◆ **Dataset excerpts**
· · · · ·
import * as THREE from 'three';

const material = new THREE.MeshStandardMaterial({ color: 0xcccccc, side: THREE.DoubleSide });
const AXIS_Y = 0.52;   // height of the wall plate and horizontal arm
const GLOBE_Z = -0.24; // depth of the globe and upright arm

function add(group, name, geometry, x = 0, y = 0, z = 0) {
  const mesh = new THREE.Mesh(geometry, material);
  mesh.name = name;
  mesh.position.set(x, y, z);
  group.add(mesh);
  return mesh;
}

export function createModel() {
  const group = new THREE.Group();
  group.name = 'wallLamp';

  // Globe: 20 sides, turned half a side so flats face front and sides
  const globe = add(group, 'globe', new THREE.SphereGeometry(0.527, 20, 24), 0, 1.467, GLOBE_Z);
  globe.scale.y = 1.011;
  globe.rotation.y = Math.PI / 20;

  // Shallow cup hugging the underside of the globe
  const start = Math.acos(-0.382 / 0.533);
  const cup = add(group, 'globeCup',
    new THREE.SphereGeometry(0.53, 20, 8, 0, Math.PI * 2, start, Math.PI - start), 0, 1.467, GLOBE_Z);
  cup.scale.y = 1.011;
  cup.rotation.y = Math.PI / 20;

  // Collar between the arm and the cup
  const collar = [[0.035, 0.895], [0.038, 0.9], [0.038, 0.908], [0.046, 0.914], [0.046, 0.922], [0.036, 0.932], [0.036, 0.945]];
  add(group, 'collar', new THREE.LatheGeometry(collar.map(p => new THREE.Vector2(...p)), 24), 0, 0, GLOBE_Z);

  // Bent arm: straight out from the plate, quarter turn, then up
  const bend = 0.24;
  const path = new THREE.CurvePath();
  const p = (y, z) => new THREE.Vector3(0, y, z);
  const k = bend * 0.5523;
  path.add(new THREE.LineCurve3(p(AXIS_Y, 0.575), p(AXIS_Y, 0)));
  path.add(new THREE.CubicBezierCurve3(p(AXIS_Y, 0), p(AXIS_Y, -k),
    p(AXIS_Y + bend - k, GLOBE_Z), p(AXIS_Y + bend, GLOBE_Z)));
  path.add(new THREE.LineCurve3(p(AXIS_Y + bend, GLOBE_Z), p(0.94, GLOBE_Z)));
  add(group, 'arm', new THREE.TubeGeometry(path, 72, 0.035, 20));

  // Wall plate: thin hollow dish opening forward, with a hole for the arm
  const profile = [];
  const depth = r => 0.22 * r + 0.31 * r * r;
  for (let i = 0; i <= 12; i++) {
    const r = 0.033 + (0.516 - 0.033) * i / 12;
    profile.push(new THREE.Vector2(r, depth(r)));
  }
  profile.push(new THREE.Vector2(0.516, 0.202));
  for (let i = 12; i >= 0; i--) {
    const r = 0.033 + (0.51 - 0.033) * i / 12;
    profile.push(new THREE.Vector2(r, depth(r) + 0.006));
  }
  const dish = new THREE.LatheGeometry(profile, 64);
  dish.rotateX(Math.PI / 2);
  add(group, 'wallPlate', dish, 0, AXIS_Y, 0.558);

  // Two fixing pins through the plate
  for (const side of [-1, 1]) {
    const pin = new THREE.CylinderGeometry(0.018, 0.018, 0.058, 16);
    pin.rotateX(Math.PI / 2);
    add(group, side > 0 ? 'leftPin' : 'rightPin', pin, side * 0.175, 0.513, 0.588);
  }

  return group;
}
· · · · ·
◆ **Exercise instructions**
For each line above that has the word "push", add one to a tally, and report the final tally alone.

◆ **Task response**
3